What is Natalie Haynes? It's a curious question, but then the Cambridge classics (and Footlights) graduate turned classy stand-up now occupies a unique niche on our stages and airwaves: comedic classicist.
Haynes is actually busy writing a less-comedic book at the moment, but departs the desk this Saturday to bring a new show to the Tara Theatre in the south west of old Londinium town (part of the Wandsworth Arts Fringe). That show, Honour Among Thebes, is "a whistle-stop tour through the beginning of theatre, and democracy, and the intimate connection between the two", she tells FGWG.
"It takes you through Aeschylus, Sophocles and a bit of Euripides, and how tragedy evolves in the fifth century BCE. But with jokes. It was a natural offshoot of the radio series, I guess (Natalie Haynes Stands Up For The Classics, on Radio 4)."
"The book, The Children of Jocasta, is more serious - a novel, retelling the Oedipus and Antigone stories from the perspectives of Jocasta and Ismene. It examines the question of free will and determinism, I hope, but mostly it allows you to wallow in Bronze Age Greece for a few hours."
You can't beat wallowing in the past. Speaking of which...
At the ADC Theatre in Cambridge, which (then) seated 227 - packed out. It was a terrible shock to go on to the circuit and play to - occasionally - three people. I was a student, so it was maybe 1994. And other acts on the bill included David Mitchell and Robert Webb...
Favourite show, ever?
Playing Chicago's Oriental Theatre was pretty great, talking about [Roman poet] Juvenal. Playing Hammersmith Apollo was fun, even for ten minutes - it was a charity gig with a huge bill. But mostly I don't remember details about gigs - it's safer that way (people say the same about childbirth, don't they...?)
Walking onstage the night after my grandmother died. I was still in shock, really, and they deserved better than I could give them.
Your Wikipedia entry now says 'former comedian' - is that right?
Ha! Is that what wiki says? This is why I never google myself.
My Radio 4 producer calls me a recovering comedian - I think that is a good description. My comedian pals tell me I'll never truly be out. It's like the mob. But I don't do 'proper' gigs anymore - on the circuit, I mean. So even though I do a lot of shows where it's just me and a mic, and even though the audience laughs, I still feel weird suggesting that's the same as stand-up.
It looks like it, to the untrained eye, but any comedian could see that what I do now is much easier than what they are doing every night. I don't want to claim credit for a tough job when I'm not doing it - my audiences are usually lovely.
I think it probably is a true description, in other words. I guess it's been true for about ten years?
Is comedy a good route for heading off into other careers?
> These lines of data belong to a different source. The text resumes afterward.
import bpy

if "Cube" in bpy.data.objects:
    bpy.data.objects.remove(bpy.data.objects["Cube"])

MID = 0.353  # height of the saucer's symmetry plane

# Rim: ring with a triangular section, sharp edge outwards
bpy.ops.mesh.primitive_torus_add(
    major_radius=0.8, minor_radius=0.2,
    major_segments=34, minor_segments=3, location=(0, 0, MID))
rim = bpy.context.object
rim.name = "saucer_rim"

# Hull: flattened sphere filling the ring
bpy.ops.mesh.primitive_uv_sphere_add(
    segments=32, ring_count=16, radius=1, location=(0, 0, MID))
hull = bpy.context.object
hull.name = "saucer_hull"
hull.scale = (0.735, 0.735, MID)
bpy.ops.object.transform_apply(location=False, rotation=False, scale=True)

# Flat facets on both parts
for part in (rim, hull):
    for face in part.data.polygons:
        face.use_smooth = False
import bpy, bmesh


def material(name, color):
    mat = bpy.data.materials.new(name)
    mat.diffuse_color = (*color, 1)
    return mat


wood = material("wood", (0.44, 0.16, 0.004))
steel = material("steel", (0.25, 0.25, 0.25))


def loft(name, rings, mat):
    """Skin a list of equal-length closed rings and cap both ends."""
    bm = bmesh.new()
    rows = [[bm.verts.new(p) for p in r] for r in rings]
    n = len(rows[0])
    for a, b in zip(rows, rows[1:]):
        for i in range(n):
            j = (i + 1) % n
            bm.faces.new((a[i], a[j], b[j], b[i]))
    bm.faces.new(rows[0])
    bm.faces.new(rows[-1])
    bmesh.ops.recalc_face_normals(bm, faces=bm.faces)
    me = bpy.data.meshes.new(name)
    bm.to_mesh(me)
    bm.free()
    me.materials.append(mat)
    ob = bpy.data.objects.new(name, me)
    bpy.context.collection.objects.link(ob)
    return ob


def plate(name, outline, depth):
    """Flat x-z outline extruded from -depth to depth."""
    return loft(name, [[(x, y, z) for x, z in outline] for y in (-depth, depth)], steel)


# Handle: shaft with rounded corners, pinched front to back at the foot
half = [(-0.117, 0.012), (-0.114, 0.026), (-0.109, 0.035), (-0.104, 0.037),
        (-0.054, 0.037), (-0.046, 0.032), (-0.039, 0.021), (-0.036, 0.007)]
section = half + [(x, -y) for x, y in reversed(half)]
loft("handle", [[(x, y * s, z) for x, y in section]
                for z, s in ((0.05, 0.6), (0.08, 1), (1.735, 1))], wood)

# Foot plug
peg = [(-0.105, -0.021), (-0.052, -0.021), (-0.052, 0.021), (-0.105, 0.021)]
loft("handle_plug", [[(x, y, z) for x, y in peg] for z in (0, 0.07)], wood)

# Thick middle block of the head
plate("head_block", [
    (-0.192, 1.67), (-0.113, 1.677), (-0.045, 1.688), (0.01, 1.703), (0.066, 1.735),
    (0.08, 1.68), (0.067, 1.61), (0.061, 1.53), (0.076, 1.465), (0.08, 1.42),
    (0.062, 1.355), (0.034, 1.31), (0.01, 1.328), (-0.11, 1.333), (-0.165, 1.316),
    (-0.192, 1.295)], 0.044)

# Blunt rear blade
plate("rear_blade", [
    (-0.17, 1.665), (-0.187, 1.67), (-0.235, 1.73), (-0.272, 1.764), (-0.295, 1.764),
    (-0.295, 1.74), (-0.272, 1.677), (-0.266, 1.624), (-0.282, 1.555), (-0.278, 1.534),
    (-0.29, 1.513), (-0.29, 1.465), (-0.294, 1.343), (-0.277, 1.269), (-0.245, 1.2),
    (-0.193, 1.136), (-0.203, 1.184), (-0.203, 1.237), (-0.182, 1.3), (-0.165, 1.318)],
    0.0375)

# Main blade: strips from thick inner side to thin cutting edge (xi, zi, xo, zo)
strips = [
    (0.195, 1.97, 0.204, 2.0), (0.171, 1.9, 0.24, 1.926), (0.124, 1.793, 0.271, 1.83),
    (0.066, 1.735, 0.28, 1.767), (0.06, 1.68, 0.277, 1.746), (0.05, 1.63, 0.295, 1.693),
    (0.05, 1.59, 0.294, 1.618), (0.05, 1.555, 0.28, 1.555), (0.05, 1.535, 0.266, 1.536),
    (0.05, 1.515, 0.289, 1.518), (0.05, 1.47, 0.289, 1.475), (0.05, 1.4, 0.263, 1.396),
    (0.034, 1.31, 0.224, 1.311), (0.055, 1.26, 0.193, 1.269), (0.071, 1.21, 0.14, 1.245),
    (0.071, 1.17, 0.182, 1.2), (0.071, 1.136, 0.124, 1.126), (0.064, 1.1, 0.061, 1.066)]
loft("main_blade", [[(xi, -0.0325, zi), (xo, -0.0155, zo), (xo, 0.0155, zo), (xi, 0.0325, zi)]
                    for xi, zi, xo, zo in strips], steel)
Comedy got me into all kinds of unlikely places - op-ed writing, arts reviewing, TV presenting, broadcasting, etc etc. I never had a plan, and when people ask me how to have my career, I suggest that there is probably a quicker and more direct route than spending ten years on the comedy circuit first. But the good thing is that, after being a comedian, nothing else is frightening at all.
Who's the most interesting/awful person we might encounter in your new show?
The most interesting person in Honour Among Thebes is probably Jocasta. The most awful is Laius. The sexiest is Oedipus (sorry).
Is there one routine/gag you loved, that audiences inexplicably didn't?
Oh, I had so many routines that I used to do for myself and maybe one or two people in every room.
I had a whole tour show about TV detectives which either landed or it didn't. People would mail me with suggestions of obscure detective shows they wanted me to watch. But I rarely felt other people loved Diagnosis Murder with the same single-minded determination which I do. How can you not love Dick Van Dyke healing the sick, and solving crimes, while occasionally playing the clarinet or wearing roller skates? Impossible.
Conversely, every show I ever wrote had a joke in which I didn't get (I had written it as a link from one subject to the next, and it would - inexplicably, to me - get a laugh every night). I used to long to stop the show, and ask them what the hell they were laughing at, but it seemed needlessly confrontational, so I have accepted that I will always live in ignorance...
The most memorable review, heckle or post-gig reaction?
Most memorable post-show response: the guy who sent me a recipe for sourdough bread after I criticised the price of it while comparing ancient money and its value with modern money and its value (you can't use the price of a pint of milk with the Romans, really - they weren't latte-drinkers. Bread is usually a good way to measure what you can buy for your money).
Anyway, I followed his recipe, which he sent me after Series 1. And the sourdough starter is still alive in my fridge four years later, and makes me a loaf of bread every week. That is a quality heckle.
How do you feel about where your career is at, right now?
Ask me when I've finished editing the new novel and written the radio shows. Mostly, I feel incredibly happy, cripplingly anxious, rightly proud, somewhat neurotic, and partially sane. But that's probably true of everyone, right?